Just after New Years the store got a notice from American Express, stating that the cardholder was disputing the charges. AmEx asked for copies of the signed receipts, and of course they weren’t signed by the cardholder but by her son and husband, and so American Express refused payment to us, even when Phil produced the guy’s license stats. AmEx was just following policy. It was an expensive lesson for a small business owner to learn.
The crappiest experience I ever had during the Christmas retail season was working with The Sav on Christmas Eve. Reynolds, Abernathy, TC and I were scheduled to close, but at 4 p.m. The Sav showed up, told TC and The Ab they could leave, and stated that he’d work with me and Reynolds for the last two hours. Oh joy.
The crowd had already thinned out from the previous few hours’ chaos, and Reynolds and I were secretly hoping to close up a little early, since we both had places to be by 7 p.m. and wanted to get out retail hell as soon as possible. But with The Sav working alongside us, we knew we were out of luck.
As bad luck with have it, a man and woman wandered into the store at quarter to six. Reynolds and I were eager to find out what they were looking for, get it for them and send them on their merry way, but The Sav stopped us in our tracks and instructed us to “let them browse for a little bit.” That little bit turned into 45 minutes, then an hour! Reynolds and I were fuming. We were scheduled off at 6 p.m., and here it was 7 p.m. and that couple was showing no signs of leaving! I’d polished all the damned jewelry I could, and Reynolds had cleaned the showcases, emptied the trash and we’d both folded every tshirt in the cases at least twice, all the while shooting daggers at The Sav and that yuppie couple.

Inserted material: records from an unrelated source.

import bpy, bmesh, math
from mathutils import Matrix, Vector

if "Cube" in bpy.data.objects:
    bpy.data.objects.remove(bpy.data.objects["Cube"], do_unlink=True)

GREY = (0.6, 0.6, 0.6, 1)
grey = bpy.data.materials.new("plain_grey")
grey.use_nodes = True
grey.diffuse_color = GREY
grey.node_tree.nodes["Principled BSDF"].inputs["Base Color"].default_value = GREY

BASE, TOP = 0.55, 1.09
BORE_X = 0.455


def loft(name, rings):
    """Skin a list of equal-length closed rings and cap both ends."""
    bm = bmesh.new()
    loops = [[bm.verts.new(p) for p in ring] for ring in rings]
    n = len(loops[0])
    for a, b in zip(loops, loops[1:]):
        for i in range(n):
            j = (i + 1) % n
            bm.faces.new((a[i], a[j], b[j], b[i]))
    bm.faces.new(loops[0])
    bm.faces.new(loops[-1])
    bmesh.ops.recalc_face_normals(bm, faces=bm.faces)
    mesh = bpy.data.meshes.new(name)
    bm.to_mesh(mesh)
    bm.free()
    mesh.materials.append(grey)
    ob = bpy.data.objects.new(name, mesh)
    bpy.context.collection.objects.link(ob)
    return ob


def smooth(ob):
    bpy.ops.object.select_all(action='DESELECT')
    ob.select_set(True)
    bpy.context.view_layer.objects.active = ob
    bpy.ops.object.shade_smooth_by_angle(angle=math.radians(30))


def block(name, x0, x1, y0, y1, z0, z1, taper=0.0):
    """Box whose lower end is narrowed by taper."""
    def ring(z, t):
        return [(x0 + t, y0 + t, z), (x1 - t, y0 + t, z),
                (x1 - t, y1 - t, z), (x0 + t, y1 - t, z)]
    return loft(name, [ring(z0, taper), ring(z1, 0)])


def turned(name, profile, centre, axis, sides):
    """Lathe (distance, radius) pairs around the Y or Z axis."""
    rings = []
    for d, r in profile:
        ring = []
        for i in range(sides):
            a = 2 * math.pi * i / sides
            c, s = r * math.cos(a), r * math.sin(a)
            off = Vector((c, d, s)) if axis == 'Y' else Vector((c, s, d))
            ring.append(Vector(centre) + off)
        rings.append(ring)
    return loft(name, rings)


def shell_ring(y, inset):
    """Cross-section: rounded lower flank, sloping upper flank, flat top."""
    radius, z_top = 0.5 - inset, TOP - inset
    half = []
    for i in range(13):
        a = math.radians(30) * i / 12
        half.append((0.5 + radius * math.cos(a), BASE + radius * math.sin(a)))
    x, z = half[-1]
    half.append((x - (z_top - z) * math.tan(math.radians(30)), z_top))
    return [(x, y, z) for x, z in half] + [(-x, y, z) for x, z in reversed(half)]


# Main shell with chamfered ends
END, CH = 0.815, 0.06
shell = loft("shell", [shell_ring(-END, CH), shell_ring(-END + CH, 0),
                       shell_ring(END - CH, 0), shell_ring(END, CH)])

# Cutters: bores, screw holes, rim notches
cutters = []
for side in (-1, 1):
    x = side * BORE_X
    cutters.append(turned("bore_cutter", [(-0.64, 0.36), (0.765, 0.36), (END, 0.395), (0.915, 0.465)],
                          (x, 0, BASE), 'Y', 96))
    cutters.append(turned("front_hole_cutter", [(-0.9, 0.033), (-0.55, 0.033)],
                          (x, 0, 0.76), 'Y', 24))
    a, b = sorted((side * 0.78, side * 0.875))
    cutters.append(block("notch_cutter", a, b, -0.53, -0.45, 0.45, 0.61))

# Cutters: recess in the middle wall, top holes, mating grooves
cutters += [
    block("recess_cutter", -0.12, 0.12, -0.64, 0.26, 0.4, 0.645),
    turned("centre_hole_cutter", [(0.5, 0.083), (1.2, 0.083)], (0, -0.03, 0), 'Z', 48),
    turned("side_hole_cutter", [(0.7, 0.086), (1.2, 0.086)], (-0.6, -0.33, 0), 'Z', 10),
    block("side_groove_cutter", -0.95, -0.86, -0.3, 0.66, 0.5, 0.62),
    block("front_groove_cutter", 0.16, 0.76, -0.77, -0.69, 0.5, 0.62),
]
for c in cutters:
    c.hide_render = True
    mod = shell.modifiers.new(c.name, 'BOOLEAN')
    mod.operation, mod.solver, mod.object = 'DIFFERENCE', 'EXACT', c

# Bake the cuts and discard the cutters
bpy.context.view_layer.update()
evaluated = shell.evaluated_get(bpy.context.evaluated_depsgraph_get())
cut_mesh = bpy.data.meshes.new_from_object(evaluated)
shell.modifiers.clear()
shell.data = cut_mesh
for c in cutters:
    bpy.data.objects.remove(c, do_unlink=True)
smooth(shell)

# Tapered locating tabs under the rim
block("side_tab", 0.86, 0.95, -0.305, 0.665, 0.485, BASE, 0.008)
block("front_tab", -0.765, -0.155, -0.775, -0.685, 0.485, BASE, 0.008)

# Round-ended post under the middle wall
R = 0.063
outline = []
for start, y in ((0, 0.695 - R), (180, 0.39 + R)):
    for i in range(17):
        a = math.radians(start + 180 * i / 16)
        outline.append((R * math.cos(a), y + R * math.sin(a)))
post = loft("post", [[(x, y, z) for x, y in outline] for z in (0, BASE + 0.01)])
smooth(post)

Finally, around 7:45 p.m. the couple simply turned from the racks and started walking toward the door. The Sav, who was standing at the tape counter next to the front door, asked them if there was something we could help them find.
“Oh no,” said the guy yuppie with the leather bomber jacket as he opened the door, “we were just killing some time. We’ve got someplace to be at eight.”
“Thanks a lot, asshole. We had someplace to be a fucking HOUR ago!” is what I longed to say. But I bit my tongue. Reynolds caught my eye and I could tell he had a similar condemnation running through his mind.
Instead, he slowly shook his head as he locked up behind them, and I switched the register over to cash-out mode and began counting the proceeds.